TASK TO CARRY OUT> Below are some entries; reproduce them exactly and leave every picture out.

(Source records)
*** Block opens ***

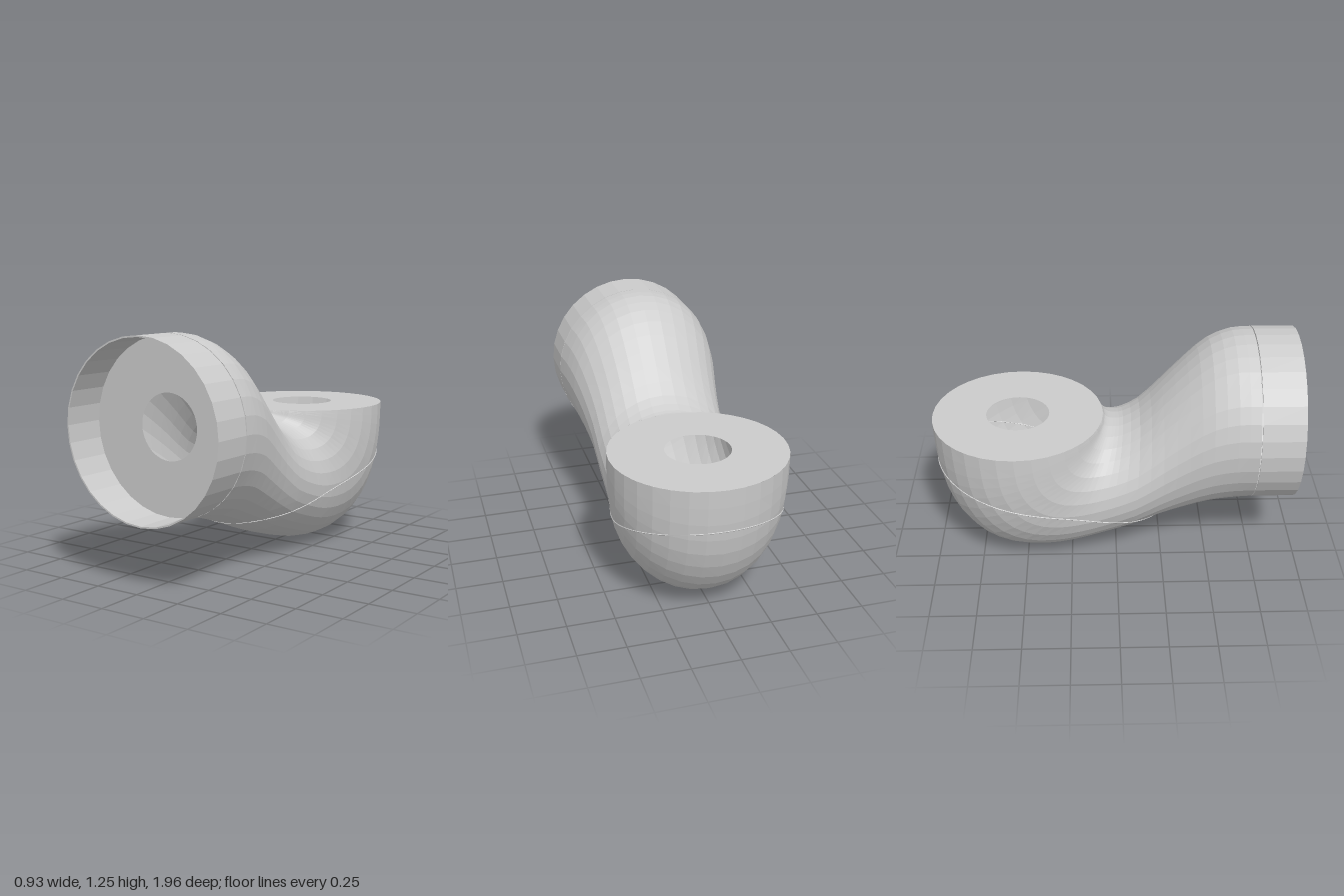
import * as THREE from 'three';

const SIDES = 32, STEPS = 28;
const mat = new THREE.MeshStandardMaterial({ color: 0xcccccc, flatShading: true, side: THREE.DoubleSide });

// Pipe sections: inner-bend z,y / outer-bend z,y / half width
const sections = [
  [0.73, 1.255, 0.73, 0.325, 0.465],
  [0.62, 1.25, 0.62, 0.31, 0.45],
  [0.5, 1.2, 0.5, 0.285, 0.43],
  [0.38, 1.09, 0.38, 0.245, 0.405],
  [0.25, 0.945, 0.24, 0.195, 0.385],
  [0.13, 0.815, 0.08, 0.13, 0.38],
  [0.04, 0.762, -0.1, 0.072, 0.38],
  [0, 0.755, -0.28, 0.02, 0.385],
  [-0.03, 0.757, -0.45, 0.003, 0.4],
  [-0.045, 0.763, -0.63, 0.03, 0.42],
  [-0.055, 0.77, -0.78, 0.115, 0.438],
  [-0.06, 0.775, -0.89, 0.25, 0.452],
  [-0.063, 0.78, -0.96, 0.42, 0.461],
  [-0.066, 0.785, -0.99, 0.6, 0.465],
  [-0.07, 0.79, -1, 0.79, 0.465],
];
const inner = new THREE.CatmullRomCurve3(sections.map(s => new THREE.Vector3(s[4], s[1], s[0])));
const outer = new THREE.CatmullRomCurve3(sections.map(s => new THREE.Vector3(s[4], s[3], s[2])));

// Point on the elbow skin: t runs along the pipe, a runs around it
function skin(t, a) {
  const top = inner.getPoint(t), bottom = outer.getPoint(t);
  const p = top.clone().add(bottom).multiplyScalar(0.5);
  const c = Math.cos(a);
  return new THREE.Vector3(
    top.x * Math.sin(a),
    p.y + (top.y - p.y) * c,
    p.z + (top.z - p.z) * c
  );
}

function elbowGeometry() {
  const pos = [], index = [];
  for (let i = 0; i <= STEPS; i++) {
    for (let j = 0; j < SIDES; j++) {
      pos.push(...skin(i / STEPS, (j / SIDES) * Math.PI * 2).toArray());
    }
  }
  for (let i = 0; i < STEPS; i++) {
    for (let j = 0; j < SIDES; j++) {
      const k = (j + 1) % SIDES;
      const a = i * SIDES + j, b = i * SIDES + k;
      index.push(a, b, a + SIDES, b, b + SIDES, a + SIDES);
    }
  }
  const g = new THREE.BufferGeometry();
  g.setAttribute('position', new THREE.Float32BufferAttribute(pos, 3));
  g.setIndex(index);
  g.computeVertexNormals();
  return g;
}

// Loop where the sloping parting plane meets the skin
function seamCurve() {
  const height = p => p.y - (0.215 + (0.3 - p.z) * 0.267);
  const front = [], back = [];
  for (let j = -20; j <= 20; j++) {
    const a = Math.PI + (j / 20) * 1.7;
    const hits = [];
    let last = skin(0, a);
    for (let i = 1; i <= 80; i++) {
      const p = skin(i / 80, a);
      const h0 = height(last), h1 = height(p);
      if (h0 * h1 < 0) hits.push(last.clone().lerp(p, h0 / (h0 - h1)));
      last = p;
    }
    if (hits.length > 1) {
      front.push(hits[0]);
      back.unshift(hits[hits.length - 1]);
    }
  }
  return new THREE.CatmullRomCurve3([...front, ...back], true);
}

export function createModel() {
  const group = new THREE.Group();
  const add = (name, geometry) => {
    const mesh = new THREE.Mesh(geometry, mat);
    mesh.name = name;
    group.add(mesh);
    return mesh;
  };

  add('elbowBody', elbowGeometry());
  add('partingSeam', new THREE.TubeGeometry(seamCurve(), 100, 0.003, 4, true));

  // Thin open collar around the front mouth
  const collar = add('frontCollar', new THREE.LatheGeometry([
    new THREE.Vector2(0.457, 0.735),
    new THREE.Vector2(0.465, 0.735),
    new THREE.Vector2(0.465, 0.96),
    new THREE.Vector2(0.457, 0.96),
    new THREE.Vector2(0.457, 0.735),
  ], SIDES));
  collar.rotation.x = Math.PI / 2;
  collar.position.y = 0.79;

  // Flat end plates with a central hole
  const plate = () => {
    const shape = new THREE.Shape().absarc(0, 0, 0.465, 0, Math.PI * 2);
    shape.holes.push(new THREE.Path().absarc(0, 0, 0.172, 0, Math.PI * 2, true));
    return new THREE.ShapeGeometry(shape, 18);
  };
  add('frontPlate', plate()).position.set(0, 0.79, 0.73);
  const topPlate = add('topPlate', plate());
  topPlate.rotation.x = -Math.PI / 2;
  topPlate.position.set(0, 0.79, -0.535);

  return group;
}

*** Block closes ***

YOUR RESPONSE>
import * as THREE from 'three';

const SIDES = 32, STEPS = 28;
const mat = new THREE.MeshStandardMaterial({ color: 0xcccccc, flatShading: true, side: THREE.DoubleSide });

// Pipe sections: inner-bend z,y / outer-bend z,y / half width
const sections = [
  [0.73, 1.255, 0.73, 0.325, 0.465],
  [0.62, 1.25, 0.62, 0.31, 0.45],
  [0.5, 1.2, 0.5, 0.285, 0.43],
  [0.38, 1.09, 0.38, 0.245, 0.405],
  [0.25, 0.945, 0.24, 0.195, 0.385],
  [0.13, 0.815, 0.08, 0.13, 0.38],
  [0.04, 0.762, -0.1, 0.072, 0.38],
  [0, 0.755, -0.28, 0.02, 0.385],
  [-0.03, 0.757, -0.45, 0.003, 0.4],
  [-0.045, 0.763, -0.63, 0.03, 0.42],
  [-0.055, 0.77, -0.78, 0.115, 0.438],
  [-0.06, 0.775, -0.89, 0.25, 0.452],
  [-0.063, 0.78, -0.96, 0.42, 0.461],
  [-0.066, 0.785, -0.99, 0.6, 0.465],
  [-0.07, 0.79, -1, 0.79, 0.465],
];
const inner = new THREE.CatmullRomCurve3(sections.map(s => new THREE.Vector3(s[4], s[1], s[0])));
const outer = new THREE.CatmullRomCurve3(sections.map(s => new THREE.Vector3(s[4], s[3], s[2])));

// Point on the elbow skin: t runs along the pipe, a runs around it
function skin(t, a) {
  const top = inner.getPoint(t), bottom = outer.getPoint(t);
  const p = top.clone().add(bottom).multiplyScalar(0.5);
  const c = Math.cos(a);
  return new THREE.Vector3(
    top.x * Math.sin(a),
    p.y + (top.y - p.y) * c,
    p.z + (top.z - p.z) * c
  );
}

function elbowGeometry() {
  const pos = [], index = [];
  for (let i = 0; i <= STEPS; i++) {
    for (let j = 0; j < SIDES; j++) {
      pos.push(...skin(i / STEPS, (j / SIDES) * Math.PI * 2).toArray());
    }
  }
  for (let i = 0; i < STEPS; i++) {
    for (let j = 0; j < SIDES; j++) {
      const k = (j + 1) % SIDES;
      const a = i * SIDES + j, b = i * SIDES + k;
      index.push(a, b, a + SIDES, b, b + SIDES, a + SIDES);
    }
  }
  const g = new THREE.BufferGeometry();
  g.setAttribute('position', new THREE.Float32BufferAttribute(pos, 3));
  g.setIndex(index);
  g.computeVertexNormals();
  return g;
}

// Loop where the sloping parting plane meets the skin
function seamCurve() {
  const height = p => p.y - (0.215 + (0.3 - p.z) * 0.267);
  const front = [], back = [];
  for (let j = -20; j <= 20; j++) {
    const a = Math.PI + (j / 20) * 1.7;
    const hits = [];
    let last = skin(0, a);
    for (let i = 1; i <= 80; i++) {
      const p = skin(i / 80, a);
      const h0 = height(last), h1 = height(p);
      if (h0 * h1 < 0) hits.push(last.clone().lerp(p, h0 / (h0 - h1)));
      last = p;
    }
    if (hits.length > 1) {
      front.push(hits[0]);
      back.unshift(hits[hits.length - 1]);
    }
  }
  return new THREE.CatmullRomCurve3([...front, ...back], true);
}

export function createModel() {
  const group = new THREE.Group();
  const add = (name, geometry) => {
    const mesh = new THREE.Mesh(geometry, mat);
    mesh.name = name;
    group.add(mesh);
    return mesh;
  };

  add('elbowBody', elbowGeometry());
  add('partingSeam', new THREE.TubeGeometry(seamCurve(), 100, 0.003, 4, true));

  // Thin open collar around the front mouth
  const collar = add('frontCollar', new THREE.LatheGeometry([
    new THREE.Vector2(0.457, 0.735),
    new THREE.Vector2(0.465, 0.735),
    new THREE.Vector2(0.465, 0.96),
    new THREE.Vector2(0.457, 0.96),
    new THREE.Vector2(0.457, 0.735),
  ], SIDES));
  collar.rotation.x = Math.PI / 2;
  collar.position.y = 0.79;

  // Flat end plates with a central hole
  const plate = () => {
    const shape = new THREE.Shape().absarc(0, 0, 0.465, 0, Math.PI * 2);
    shape.holes.push(new THREE.Path().absarc(0, 0, 0.172, 0, Math.PI * 2, true));
    return new THREE.ShapeGeometry(shape, 18);
  };
  add('frontPlate', plate()).position.set(0, 0.79, 0.73);
  const topPlate = add('topPlate', plate());
  topPlate.rotation.x = -Math.PI / 2;
  topPlate.position.set(0, 0.79, -0.535);

  return group;
}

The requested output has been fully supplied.